In the material below, tally the lines that include the string "along", then write down only the total.

### Records for this task
****************************************
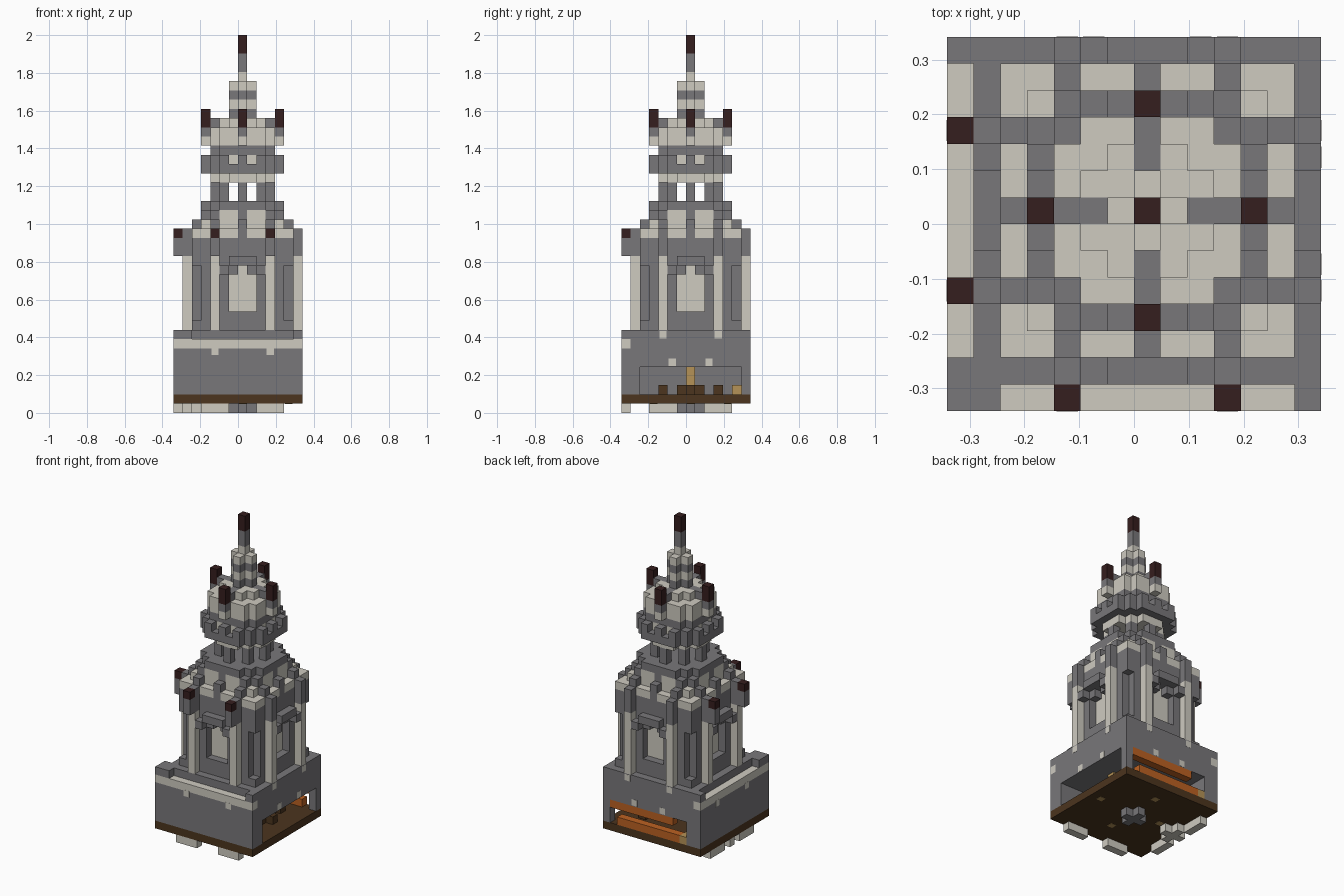
import bpy
import bmesh

cube = bpy.data.objects.get("Cube")
if cube:
    bpy.data.objects.remove(cube)

V = 2 / 41  # edge of one block
COLORS = {
    "dark_stone": (0.19, 0.185, 0.195),
    "light_stone": (0.62, 0.595, 0.53),
    "dark_red": (0.036, 0.013, 0.013),
    "brown_wood": (0.072, 0.035, 0.013),
    "orange_wood": (0.50, 0.12, 0.016),
    "tan_wood": (0.46, 0.29, 0.095),
}
NAMES = list(COLORS)
DARK, LIGHT, RED, BROWN, ORANGE, TAN = range(len(NAMES))
MATS = []
for name, rgb in COLORS.items():
    mat = bpy.data.materials.new(name)
    mat.use_nodes = True
    mat.diffuse_color = (*rgb, 1)
    bsdf = mat.node_tree.nodes["Principled BSDF"]
    bsdf.inputs["Base Color"].default_value = (*rgb, 1)
    bsdf.inputs["Roughness"].default_value = 0.9
    MATS.append(mat)

grid = {}  # block position -> (part, colour)


def span(a):
    return range(a[0], a[1] + 1) if isinstance(a, tuple) else range(a, a + 1)


def box(part, color, u, v, k):
    """Fill a range of blocks; no colour carves them away."""
    for x in span(u):
        for y in span(v):
            for z in span(k):
                if color is None:
                    grid.pop((x, y, z), None)
                else:
                    grid[x, y, z] = (part, color)


def sides(part, color, along, out, k):
    """Repeat a box on all four sides of the tower, mirrored about its axis."""
    for a in span(along):
        for r in span(out):
            for s in (-1, 1):
                for t in (-1, 1):
                    box(part, color, s * a, t * r, k)
                    box(part, color, t * r, s * a, k)


def tier(part, color, r, cut, k):
    """Square tier of radius r with its corners stepped off."""
    for x in range(-r, r + 1):
        for y in range(-r, r + 1):
            if abs(x) + abs(y) <= cut:
                box(part, color, x, y, k)


FULL = (-7, 6)

# Feet
box("feet", DARK, (-1, 1), 0, 0)
box("feet", DARK, 0, (-1, 1), 0)
box("feet", LIGHT, (-7, -5), 0, 0)
box("feet", LIGHT, -6, (-1, 1), 0)
for a in ((-4, -2), (2, 4)):
    box("feet", LIGHT, a, -7, 0)
    box("feet", LIGHT, -7, a, 0)

# Floor and hollow base with openings to the back and one side
box("floor", BROWN, FULL, FULL, 1)
box("base", DARK, FULL, FULL, (2, 7))
box("base", None, (-5, 6), (-5, 5), (2, 4))
box("base", None, (-5, 5), (-5, 6), (2, 4))

# Pale ledge and the raised rim
box("ledge", LIGHT, FULL, -7, 7)
box("ledge", LIGHT, -7, FULL, 7)
box("rim", DARK, (-6, 6), (-6, 6), 8)
for x, y in ((-7, -7), (-7, -6), (-6, -7), (-7, 6), (6, -7)):
    box("rim", DARK, x, y, 8)

# Furnishings in the base
box("log", ORANGE, (-4, 4), 6, 2)
box("log", TAN, -5, (5, 6), 2)
box("lintel", ORANGE, (-3, 5), 6, 4)
for y in (-3, 3):
    box("stools", BROWN, 3, y, 2)
box("table", BROWN, (2, 4), 0, 2)
box("table", BROWN, 3, (-1, 1), 2)
box("table_post", TAN, 3, 0, (3, 4))

# Main tower with stepped corners
tier("tower_body", DARK, 5, 9, (9, 18))
for z in (9, 16, 17, 18):
    tier("tower_body", DARK, 5, 10, z)

# Arched recessed windows with hoods
sides("windows", None, (0, 1), 5, (11, 14))
sides("windows", None, 0, 5, 15)
sides("windows", LIGHT, (0, 1), 4, (11, 14))
sides("windows", LIGHT, 0, 4, 15)
sides("window_hoods", DARK, 2, 6, 15)
sides("window_hoods", DARK, (0, 1), 6, 16)

# Pillars, brackets and small lamps
sides("pillars", LIGHT, 3, 6, (9, 16))
sides("brackets", DARK, 3, 6, (17, 19))
for y in (-3, 3):
    for x, w in ((-7, y), (y, -7)):
        box("brackets", DARK, x, w, (17, 18))
        box("lamps", RED, x, w, 19)

# Stepped roof with ribs
tier("lower_roof", LIGHT, 5, 10, 19)
tier("lower_roof", LIGHT, 4, 8, 20)
for a in (0, 3):
    sides("roof_ribs", DARK, a, 5, (19, 20))
    sides("roof_ribs", DARK, a, 4, (20, 21))
tier("drum", DARK, 4, 6, (21, 22))
sides("drum_panels", LIGHT, (1, 2), 4, (20, 21))

# Open belfry
sides("belfry_columns", DARK, 0, 3, (23, 24))
sides("belfry_columns", DARK, 2, 2, (23, 24))
tier("belfry_ceiling", LIGHT, 3, 4, 25)

# Upper gallery
tier("gallery", DARK, 4, 6, 26)
tier("gallery", DARK, 3, 5, (27, 28))
sides("gallery_arches", LIGHT, 1, 3, 27)
sides("gallery_blocks", DARK, 0, 4, 27)
sides("gallery_blocks", DARK, 2, 4, 27)
sides("gallery_blocks", DARK, 3, 3, 27)

# Upper roof with four arms that carry the finials
tier("upper_roof", LIGHT, 3, 5, (29, 30))
sides("upper_arms", LIGHT, 0, 4, 29)
sides("upper_arms", DARK, 0, (3, 4), 30)
sides("corner_finials", RED, 0, 4, (31, 32))

# Spire
tier("spire", LIGHT, 2, 3, 31)
sides("spire", DARK, 0, (2, 3), 31)
for z in range(32, 36):
    tier("spire", LIGHT if z % 2 else DARK, 1, 1, z)
box("spire", LIGHT, 0, 0, 36)
box("spire", DARK, 0, 0, (37, 38))
box("spire_tip", RED, 0, 0, (39, 40))

# Each block face: outward step and its four corners
FACES = []
for axis in range(3):
    for side in (0, 1):
        step = [0, 0, 0]
        step[axis] = 2 * side - 1
        ring = []
        for b, c in ((0, 0), (1, 0), (1, 1), (0, 1)):
            p = [0, 0, 0]
            p[axis], p[(axis + 1) % 3], p[(axis + 2) % 3] = side, b, c
            ring.append(p)
        FACES.append((step, ring if side else ring[::-1]))


def finish(name, bm):
    mesh = bpy.data.meshes.new(name)
    bm.to_mesh(mesh)
    bm.free()
    for mat in MATS:
        mesh.materials.append(mat)
    bpy.context.scene.collection.objects.link(bpy.data.objects.new(name, mesh))


def build(part):
    """Skin the exposed faces of one part."""
    bm = bmesh.new()
    for pos, (owner, color) in grid.items():
        if owner != part:
            continue
        for step, ring in FACES:
            if tuple(p + s for p, s in zip(pos, step)) in grid:
                continue
            verts = [bm.verts.new([(p + c) * V for p, c in zip(pos, q)]) for q in ring]
            bm.faces.new(verts).material_index = color
    bmesh.ops.remove_doubles(bm, verts=bm.verts, dist=V / 100)
    finish(part, bm)


for part in dict.fromkeys(owner for owner, _ in grid.values()):
    build(part)


def plates(name, color, centres, axis):
    """Thin square plates facing along one axis, centred in block units."""
    bm = bmesh.new()
    size = [0.8 * V] * 3
    size[axis] = 0.002
    for centre in centres:
        verts = bmesh.ops.create_cube(bm, size=1)["verts"]
        bmesh.ops.scale(bm, vec=size, verts=verts)
        bmesh.ops.translate(bm, vec=[c * V for c in centre], verts=verts)
    for face in bm.faces:
        face.material_index = color
    finish(name, bm)


# Small pale studs on the base walls: pillar drops and spots over the openings
STUDS = [(-7, 3, 6.7), (7, 2, 5.5), (7, 3, 8.5)]
spots = [(out, s * a + 0.5, z) for out, a, z in STUDS for s in (-1, 1)]
plates("side_studs", LIGHT, spots, 0)
plates("front_back_studs", LIGHT, [(y, x, z) for x, y, z in spots], 1)

# Pegs under the floor
pegs = [(5, 0), (-4, 0), (0, 4), (0, -4)]
plates("floor_pegs", TAN, [(x + 0.5, y + 0.5, 1) for x, y in pegs], 2)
****************************************
### Exercise response
3